Although it seems that most Americans live as if there is no God, a very small percentage of then actually claim to be atheist. Today The LA Times inadvertently gave us one possible explanation for this phenomenon: Atheism is intellectually indefensible.
In an op-ed piece intended to disparage belief in the supernatural, Michael Shermer, publisher of Skeptic magazine, writes one of the more shallow assaults on God and religion I have ever read (the atheist-summer camp examples not withstanding.)
Shermer knows that miracles are one evidence of a supernatural worldview, so he tries to explain them away. He writes that if people just understood the concept of probability and the “Law of Large Numbers”, we would all realize that things we think are miracles (such as “thinking about calling someone at exactly the same time as they call you” to use one of his examples) are really just natural, albeit rare, occurrences.
Good grief. This warrants the op-ed section of the Times? Are they really that desperate for some anti-religion articles? . The weaknesses in Shermer’s article are numerous and glaring, and you can pick them out for yourself – I will just focus on one. He sets up a straw-man argument by defining miracles as “an event so improbable that the odds against it occurring are a million to one” and then gives as an example of such the phone call bit from above.
I do not know of any major religion that defines miracle this way or would consider the phone call example a miracle of the type that gives evidence of the truthfulness of the faith.
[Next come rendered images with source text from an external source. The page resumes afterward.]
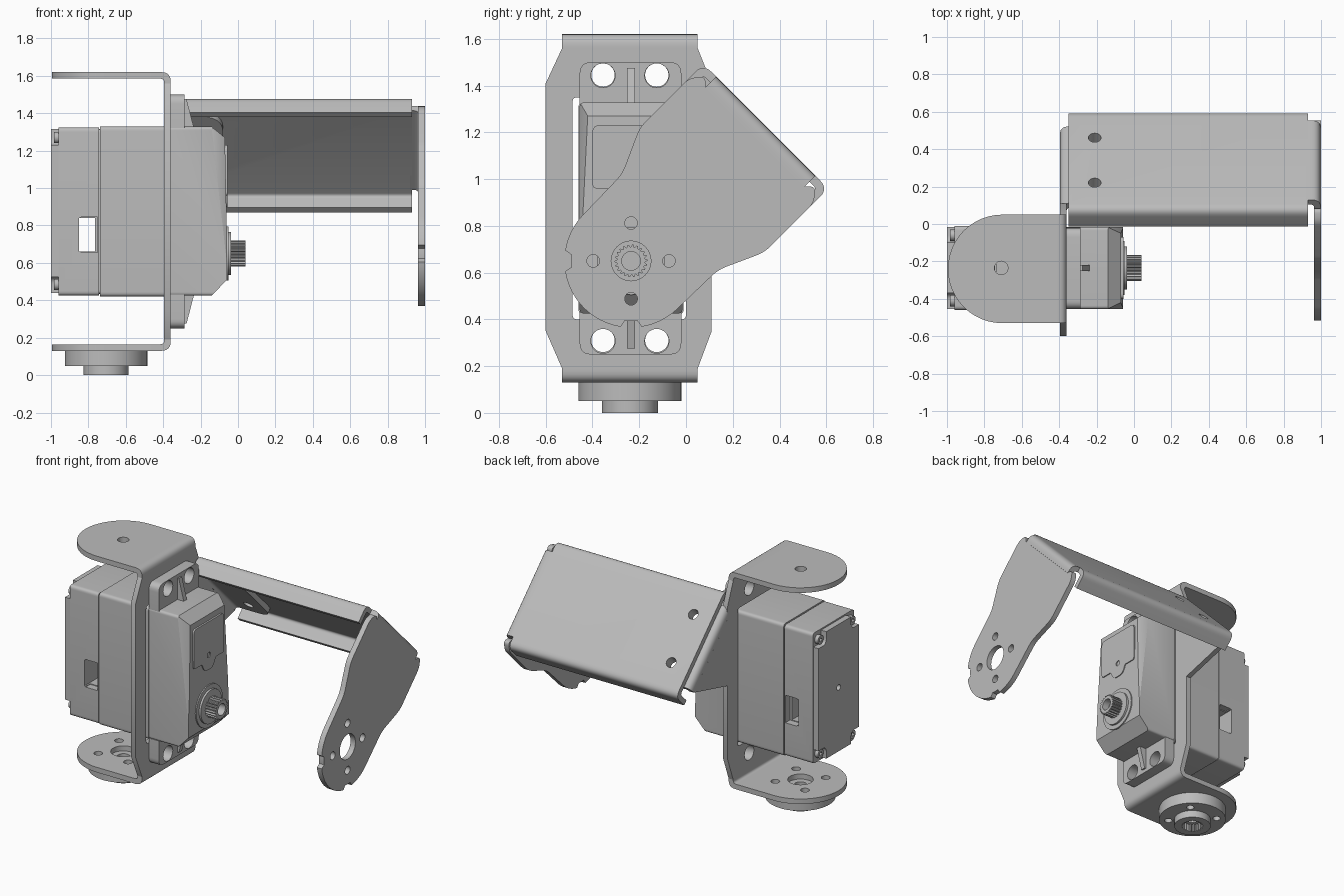
import bpy, bmesh
from math import sin, cos, pi, radians
from mathutils import Matrix, Vector

cube = bpy.data.objects.get("Cube")
if cube:
    bpy.data.objects.remove(cube, do_unlink=True)

grey = bpy.data.materials.new("plain_grey")
grey.use_nodes = True
grey.diffuse_color = (0.5, 0.5, 0.5, 1)
grey.node_tree.nodes["Principled BSDF"].inputs["Base Color"].default_value = (0.5, 0.5, 0.5, 1)

# Drawing frames: two sketch axes, then the extrusion axis
S = 0.5 ** 0.5
X, Y, Z = Vector((1, 0, 0)), Vector((0, 1, 0)), Vector((0, 0, 1))
U, V = Vector((0, S, S)), Vector((0, -S, S))       # tilted arm axes
PIVOT = Vector((0, -0.235, 0.65))                  # output shaft centre
HORN = (-0.705, -0.24)                             # lower horn centre


def frame(a, b, c, origin=Vector((0, 0, 0))):
    m = Matrix((a, b, c)).transposed().to_4x4()
    m.translation = origin
    return m


SIDE, PLAN, FRONT = frame(Y, Z, X), frame(X, Y, Z), frame(X, Z, Y)
SHAFT = frame(Y, Z, X, PIVOT)
ARM, WEB, BEND = (frame(U, V, X, PIVOT), frame(X, V, U, PIVOT), frame(X, U, V, PIVOT))


def circle(cx, cy, r, n=32):
    return [(cx + r * cos(2 * pi * i / n), cy + r * sin(2 * pi * i / n)) for i in range(n)]


def toothed(cx, cy, r, depth, teeth=22):
    return [(cx + (r - depth * (i // 2 % 2)) * cos(pi * i / (2 * teeth)),
             cy + (r - depth * (i // 2 % 2)) * sin(pi * i / (2 * teeth))) for i in range(4 * teeth)]


def ring_holes(cx, cy, dist, r, turn=0.0):
    return [circle(cx + dist * cos(turn + k * pi / 2), cy + dist * sin(turn + k * pi / 2), r, 20)
            for k in range(4)]


def fillet(points):
    """Round each corner given as (x, y, radius)."""
    out = []
    for i, p in enumerate(points):
        c, r = Vector(p[:2]), (p[2] if len(p) > 2 else 0)
        if not r:
            out.append(tuple(c))
            continue
        a = c + (Vector(points[i - 1][:2]) - c).normalized() * r
        b = c + (Vector(points[(i + 1) % len(points)][:2]) - c).normalized() * r
        for k in range(7):
            t = k / 6
            out.append(tuple(a * (1 - t) ** 2 + c * (2 * t * (1 - t)) + b * t * t))
    return out


def rect(x0, x1, y0, y1, r=0.0):
    return fillet([(x0, y0, r), (x1, y0, r), (x1, y1, r), (x0, y1, r)])


def finish(obj):
    obj.data.materials.clear()
    obj.data.materials.append(grey)
    obj.data.polygons.foreach_set("use_smooth", [True] * len(obj.data.polygons))
    obj.data.set_sharp_from_angle(angle=radians(28))
    return obj


def sheet(name, outline, lo, hi, mat, holes=()):
    """Extrude an outline with holes along the frame's third axis."""
    cu = bpy.data.curves.new(name, 'CURVE')
    cu.dimensions, cu.fill_mode, cu.extrude = '2D', 'BOTH', (hi - lo) / 2
    for loop in [outline, *holes]:
        sp = cu.splines.new('POLY')
        sp.points.add(len(loop) - 1)
        for pt, co in zip(sp.points, loop):
            pt.co = (co[0], co[1], 0, 1)
        sp.use_cyclic_u = True
    tmp = bpy.data.objects.new(name + "_sketch", cu)
    bpy.context.collection.objects.link(tmp)
    dg = bpy.context.evaluated_depsgraph_get()
    me = bpy.data.meshes.new_from_object(tmp.evaluated_get(dg))
    bpy.data.objects.remove(tmp, do_unlink=True)
    me.transform(mat @ Matrix.Translation((0, 0, (lo + hi) / 2)))
    bm = bmesh.new()
    bm.from_mesh(me)
    bmesh.ops.remove_doubles(bm, verts=bm.verts, dist=1e-5)
    bmesh.ops.recalc_face_normals(bm, faces=bm.faces)
    bm.to_mesh(me)
    bm.free()
    me.name = name
    obj = bpy.data.objects.new(name, me)
    bpy.context.collection.objects.link(obj)
    return finish(obj)


def cut(obj, *cutters):
    for c in cutters:
        mod = obj.modifiers.new("cut", 'BOOLEAN')
        mod.operation, mod.solver, mod.object = 'DIFFERENCE', 'EXACT', c
    dg = bpy.context.evaluated_depsgraph_get()
    obj.data = bpy.data.meshes.new_from_object(obj.evaluated_get(dg))
    obj.modifiers.clear()
    for c in cutters:
        bpy.data.objects.remove(c, do_unlink=True)
    finish(obj)


def slice_off(obj, planes):
    """Trim with planes, each given as three points; keeps the side with the body centre."""
    bm = bmesh.new()
    bm.from_mesh(obj.data)
    inside = Vector((-0.3, -0.235, 0.88))
    for p, q, r in planes:
        p, q, r = Vector(p), Vector(q), Vector(r)
        n = (q - p).cross(r - p).normalized()
        n = -n if n.dot(inside - p) > 0 else n
        res = bmesh.ops.bisect_plane(bm, geom=bm.verts[:] + bm.edges[:] + bm.faces[:], plane_co=p,
                                     plane_no=n, clear_outer=True)
        bmesh.ops.contextual_create(bm, geom=[e for e in res["geom_cut"] if isinstance(e, bmesh.types.BMEdge)])
    bmesh.ops.recalc_face_normals(bm, faces=bm.faces)
    bm.to_mesh(obj.data)
    bm.free()
    finish(obj)


# Servo bracket: upright plate with its angled wing, two flanges and their bends
ear_spots = [(y, z) for y in (-0.355, -0.125) for z in (0.31, 1.445)]
sheet("bracket_plate", [(-0.53, 0.19), (0.05, 0.19), (0.11, 0.35), (0.11, 0.86), (0.479, 0.954), (0.11, 1.323),
                        (0.11, 1.41), (0.05, 1.56), (-0.53, 1.56), (-0.6, 1.41), (-0.6, 0.35)],
      -0.395, -0.36, SIDE, [rect(-0.485, 0.0, 0.4, 1.35, 0.02)] + [circle(y, z, 0.05) for y, z in ear_spots])
flange = [(-0.45, -0.53), (-0.45, 0.05)] + [(HORN[0] - 0.29 * sin(a), HORN[1] + 0.29 * cos(a))
                                            for a in [pi * i / 24 for i in range(25)]]
sheet("top_flange", flange, 1.585, 1.62, PLAN, [circle(-0.71, -0.235, 0.036)])
sheet("bottom_flange", flange, 0.13, 0.165, PLAN, [circle(*HORN, 0.08)] + ring_holes(*HORN, 0.16, 0.028, pi / 4))
for name, edge, d in (("top_bend", 1.62, -1), ("bottom_bend", 0.13, 1)):
    sheet(name, fillet([(-0.45, edge), (-0.36, edge, 0.05), (-0.36, edge + 0.06 * d), (-0.395, edge + 0.06 * d),
                        (-0.395, edge + 0.035 * d, 0.02), (-0.45, edge + 0.035 * d)]), -0.53, 0.05, FRONT)

# Wing bend and its mounting tab behind the arm web
sheet("tab_bend", fillet([(-0.395, 0.72), (-0.395, 0.78, 0.05), (-0.3, 0.78), (-0.3, 0.745),
                          (-0.36, 0.745, 0.02), (-0.36, 0.72)]), -0.29, 0.29, BEND)
web_holes = [circle(-0.21, v, 0.034, 24) for v in (-0.17, 0.17)]
sheet("mounting_tab", fillet([(-0.3, -0.29), (-0.08, -0.29, 0.12), (-0.08, 0.29, 0.12), (-0.3, 0.29)]),
      0.745, 0.78, WEB, web_holes)

# Lower horn
sheet("horn_disc", circle(*HORN, 0.22, 64), 0.05, 0.13, PLAN,
      [circle(*HORN, 0.04)] + ring_holes(*HORN, 0.16, 0.025, pi / 4))
sheet("horn_hub", circle(*HORN, 0.12, 48), 0.0, 0.05, PLAN, [toothed(*HORN, 0.072, 0.01)])

# Servo case: back cover with screws, rear case, seam, gear case
n = 0.085
y0, y1, z0, z1 = -0.455, -0.015, 0.44, 1.315
sheet("back_cover", fillet([(y0 + n, z0), (y1 - n, z0), (y1 - n, z0 + n, 0.04), (y1, z0 + n), (y1, z1 - n),
                            (y1 - n, z1 - n, 0.04), (y1 - n, z1), (y0 + n, z1), (y0 + n, z1 - n, 0.04),
                            (y0, z1 - n), (y0, z0 + n), (y0 + n, z0 + n, 0.04)]), -1.0, -0.95, SIDE,
      [circle(-0.235, 0.88, 0.02, 20)])
for i, (y, z) in enumerate((y, z) for y in (y0 + 0.045, y1 - 0.045) for z in (z0 + 0.045, z1 - 0.045)):
    sheet("case_screw_%d" % i, circle(y, z, 0.035, 24), -0.96, -0.985 + 0.045, SIDE, [circle(y, z, 0.015, 6)])
    sheet("screw_head_%d" % i, circle(y, z, 0.03, 24), -0.985, -0.95, SIDE, [circle(y, z, 0.014, 6)])
rear = sheet("rear_case", rect(-0.46, -0.01, 0.425, 1.325, 0.025), -0.96, -0.743, SIDE)
cut(rear, sheet("window_cut", rect(-0.85, -0.765, 0.66, 0.84), -0.6, 0.2, FRONT))
cut(rear, *[sheet("recess_cut", rect(-0.84, -0.75, 0.655, 0.845), a, b, FRONT)
            for a, b in ((-0.5, -0.41), (-0.06, 0.05))])
sheet("case_seam", rect(-0.45, -0.02, 0.435, 1.315, 0.02), -0.745, -0.73, SIDE)
sheet("middle_case", rect(-0.46, -0.01, 0.42, 1.33, 0.025), -0.737, -0.36, SIDE)
gear = sheet("gear_case", rect(-0.455, -0.015, 0.425, 1.328, 0.02), -0.36, -0.06, SIDE)
trims = [((-0.14, 0, 0.425), (-0.14, 1, 0.425), (-0.05, 0, 0.52)),
         ((-0.14, 0, 1.328), (-0.14, 1, 1.328), (-0.07, 0, 1.27)),
         ((-0.07, 0, 1.27), (-0.07, 1, 1.27), (-0.06, 0, 0.78))]
for mid, d in ((-0.455, 1), (-0.015, -1)):
    trims.append(((-0.14, mid, 1.31), (-0.08, mid, 0.78), (-0.067, mid + 0.035 * d, 1.25)))
slice_off(gear, trims)
sheet("gear_cover", fillet([(-0.4, 0.96, 0.02), (-0.31, 0.96), (-0.28, 0.9, 0.03), (-0.19, 0.9, 0.03),
                            (-0.16, 0.96), (-0.07, 0.96, 0.02), (-0.07, 1.23, 0.03), (-0.4, 1.23, 0.03)]),
      -0.08, -0.057, SIDE, [circle(-0.235, 1.0, 0.018, 20)])

# Output shaft
sheet("shaft_base", circle(0, 0, 0.145, 48), -0.07, -0.052, SHAFT)
sheet("shaft_collar", circle(0, 0, 0.115, 48), -0.06, -0.038, SHAFT)
sheet("output_spline", toothed(0, 0, 0.07, 0.01), -0.04, 0.04, SHAFT, [circle(0, 0, 0.04)])
sheet("spline_core", circle(0, 0, 0.045), -0.04, -0.01, SHAFT)

# Mounting ears with ribs
for name, end, root in (("upper", 1.5, 1.32), ("lower", 0.25, 0.43)):
    d = 1 if end > root else -1
    sheet(name + "_ear", fillet([(-0.455, root), (-0.455, end, 0.05), (-0.02, end, 0.05), (-0.02, root)]),
          -0.36, -0.285, SIDE, [circle(y, end - 0.057 * d, 0.052) for y in (-0.355, -0.125)])
    sheet(name + "_rib", [(-0.3, root), (-0.235, root), (-0.275, end - 0.025 * d), (-0.3, end - 0.025 * d)],
          -0.252, -0.218, FRONT)

# Long arm: lipped channel, end bend and swinging end plate
half = [(0.69, 0.378), (0.815, 0.378, 0.05)]
inner = [(0.78, 0.343, 0.02), (0.69, 0.343)]
flip = lambda pts: [(p[0], -p[1], *p[2:]) for p in pts]
channel = sheet("arm_channel", fillet(flip(half) + half[::-1] + inner[::-1] + flip(inner)), -0.35, 0.93, ARM)
cut(channel, *[sheet("web_cut", h, 0.7, 0.9, WEB) for h in web_holes])
sheet("arm_bend", fillet([(0.92, 0.815), (0.997, 0.815, 0.05), (0.997, 0.73), (0.962, 0.73),
                          (0.962, 0.78, 0.02), (0.92, 0.78)]), -0.3, 0.3, BEND)
side = [(0.237, 0.29, 0.04), (0.43, 0.378, 0.04), (0.725, 0.378, 0.03), (0.785, 0.335, 0.03), (0.75, 0.3)]
arc = []
for a in range(90, 271, 3):
    r = 0.285 - (0.028 if min(abs(a - 135), abs(a - 225)) < 7 else 0)
    arc.append((r * cos(radians(a)), r * sin(radians(a))))
sheet("arm_end_plate", fillet(arc + flip(side) + side[::-1]), 0.963, 1.0, ARM,
      [circle(0, 0, 0.085)] + ring_holes(0, 0, 0.162, 0.027, pi / 4))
However, even if there is, I know that the religion I am convinced is true – Christianity – scoffs at this notion.
The Bible is full of accounts of God intervening miraculously in human affairs and many of these signs and wonders are given by God as evidence of his existence and of the truthfulness of his claims. However, these miracles are not of the “phone call” variety. Instead, the God of the Bible sends fire from Heaven, judges nations through plagues and parts the Red Sea in delivering His people. He also comes to earth Himself teaching, healing the sick and raising the dead, then is killed on the cross. As the ultimate proof of his divinity, He then raises from the dead himself on the third day.
These are the miraculous claims that Shermer needs to explain away if he is truly going to defend his naturalistic worldview. Unfortunately for him, the supposed tools of his trade – reason and the scientific method (rightly understood) – support them. But that is a discussion for another day.